In just a few weeks from now, the Chinese space station Tiangong-1 will re-enter the Earth's atmosphere where it will to a large extent burn up. It is possible that some debris will reach the Earth's surface. Tiangong-1 is orbiting the Earth uncontrolled at a speed of approx. 29,000 km/h.Currently the prognosis relating to the time of impact currently lies within a window of several days. The scientists at Fraunhofer FHR have already been monitoring Tiangong-1 for a number of weeks with their TIRA system, one of the most powerful space observation radars in the world, with a view to supporting the German Space Situational Awareness Center and the ESA with their re-entry forecasts.

Following the loss of radio contact with Tiangong-1 in 2016 and due to the low orbital height, it is now inevitable that the Chinese space station will...

Im Focus: Alliance „OLED Licht Forum“ – Key partner for OLED lighting solutions

Fraunhofer Institute for Organic Electronics, Electron Beam and Plasma Technology FEP, provider of research and development services for OLED lighting solutions, announces the founding of the “OLED Licht Forum” and presents latest OLED design and lighting solutions during light+building, from March 18th – 23rd, 2018 in Frankfurt a.M./Germany, at booth no. F91 in Hall 4.0.

They are united in their passion for OLED (organic light emitting diodes) lighting with all of its unique facets and application possibilities. Thus experts in...

Im Focus: Mars' oceans formed early, possibly aided by massive volcanic eruptions

Oceans formed before Tharsis and evolved together, shaping climate history of Mars

A new scenario seeking to explain how Mars' putative oceans came and went over the last 4 billion years implies that the oceans formed several hundred million...

All Focus news of the innovation-report >>>



Industry & Economy
Event News

New solar solutions for sustainable buildings and cities

23.03.2018 | Event News

Virtual reality conference comes to Reutlingen

19.03.2018 | Event News

Ultrafast Wireless and Chip Design at the DATE Conference in Dresden

16.03.2018 | Event News

Latest News

For graphite pellets, just add elbow grease

23.03.2018 | Materials Sciences

Unique communication strategy discovered in stem cell pathway controlling plant growth

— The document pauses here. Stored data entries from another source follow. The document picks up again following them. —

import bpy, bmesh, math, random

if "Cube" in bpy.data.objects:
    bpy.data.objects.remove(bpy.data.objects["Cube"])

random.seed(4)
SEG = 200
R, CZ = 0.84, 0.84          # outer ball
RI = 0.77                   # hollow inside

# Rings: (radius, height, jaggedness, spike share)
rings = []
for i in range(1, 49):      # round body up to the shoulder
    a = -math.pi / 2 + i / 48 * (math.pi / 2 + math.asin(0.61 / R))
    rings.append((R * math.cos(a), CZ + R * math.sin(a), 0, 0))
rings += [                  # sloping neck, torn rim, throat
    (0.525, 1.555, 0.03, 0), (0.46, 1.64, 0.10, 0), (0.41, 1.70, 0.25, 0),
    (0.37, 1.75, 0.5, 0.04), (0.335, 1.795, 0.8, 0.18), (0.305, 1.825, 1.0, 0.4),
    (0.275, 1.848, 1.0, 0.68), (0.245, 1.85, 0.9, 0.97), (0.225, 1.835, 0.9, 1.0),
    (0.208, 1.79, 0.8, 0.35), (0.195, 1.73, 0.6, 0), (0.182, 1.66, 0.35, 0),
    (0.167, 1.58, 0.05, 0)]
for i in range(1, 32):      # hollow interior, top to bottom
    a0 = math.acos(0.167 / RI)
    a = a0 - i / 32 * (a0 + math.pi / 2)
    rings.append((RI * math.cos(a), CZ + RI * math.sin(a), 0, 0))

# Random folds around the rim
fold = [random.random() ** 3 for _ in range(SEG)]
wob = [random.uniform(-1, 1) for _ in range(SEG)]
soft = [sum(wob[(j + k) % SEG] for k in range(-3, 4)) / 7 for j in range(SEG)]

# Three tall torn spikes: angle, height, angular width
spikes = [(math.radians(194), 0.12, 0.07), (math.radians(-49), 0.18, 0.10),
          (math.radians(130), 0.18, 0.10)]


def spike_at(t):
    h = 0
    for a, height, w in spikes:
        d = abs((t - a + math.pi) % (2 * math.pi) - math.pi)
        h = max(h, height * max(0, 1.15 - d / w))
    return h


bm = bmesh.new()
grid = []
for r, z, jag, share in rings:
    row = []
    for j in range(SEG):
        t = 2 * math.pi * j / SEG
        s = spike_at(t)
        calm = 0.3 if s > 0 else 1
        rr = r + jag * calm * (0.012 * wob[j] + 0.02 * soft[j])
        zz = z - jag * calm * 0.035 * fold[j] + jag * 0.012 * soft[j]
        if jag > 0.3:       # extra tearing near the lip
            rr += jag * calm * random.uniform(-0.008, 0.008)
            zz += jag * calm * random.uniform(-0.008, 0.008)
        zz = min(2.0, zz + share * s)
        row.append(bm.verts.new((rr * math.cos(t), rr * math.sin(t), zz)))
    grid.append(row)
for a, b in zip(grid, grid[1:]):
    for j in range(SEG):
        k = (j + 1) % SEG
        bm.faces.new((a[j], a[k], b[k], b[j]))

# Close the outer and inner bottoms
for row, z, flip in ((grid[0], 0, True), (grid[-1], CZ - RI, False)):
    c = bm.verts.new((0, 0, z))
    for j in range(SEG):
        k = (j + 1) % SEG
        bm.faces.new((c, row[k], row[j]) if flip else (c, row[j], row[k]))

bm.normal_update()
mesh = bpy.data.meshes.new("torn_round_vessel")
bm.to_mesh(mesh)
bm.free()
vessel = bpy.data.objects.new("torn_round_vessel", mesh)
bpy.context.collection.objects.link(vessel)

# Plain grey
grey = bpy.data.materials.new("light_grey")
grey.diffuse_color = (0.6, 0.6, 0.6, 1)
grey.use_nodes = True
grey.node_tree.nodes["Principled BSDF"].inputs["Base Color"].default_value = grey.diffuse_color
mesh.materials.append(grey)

23.03.2018 | Agricultural and Forestry Science

Sharpening the X-ray view of the nanocosm

23.03.2018 | Physics and Astronomy

Science & Research
Overview of more VideoLinks >>>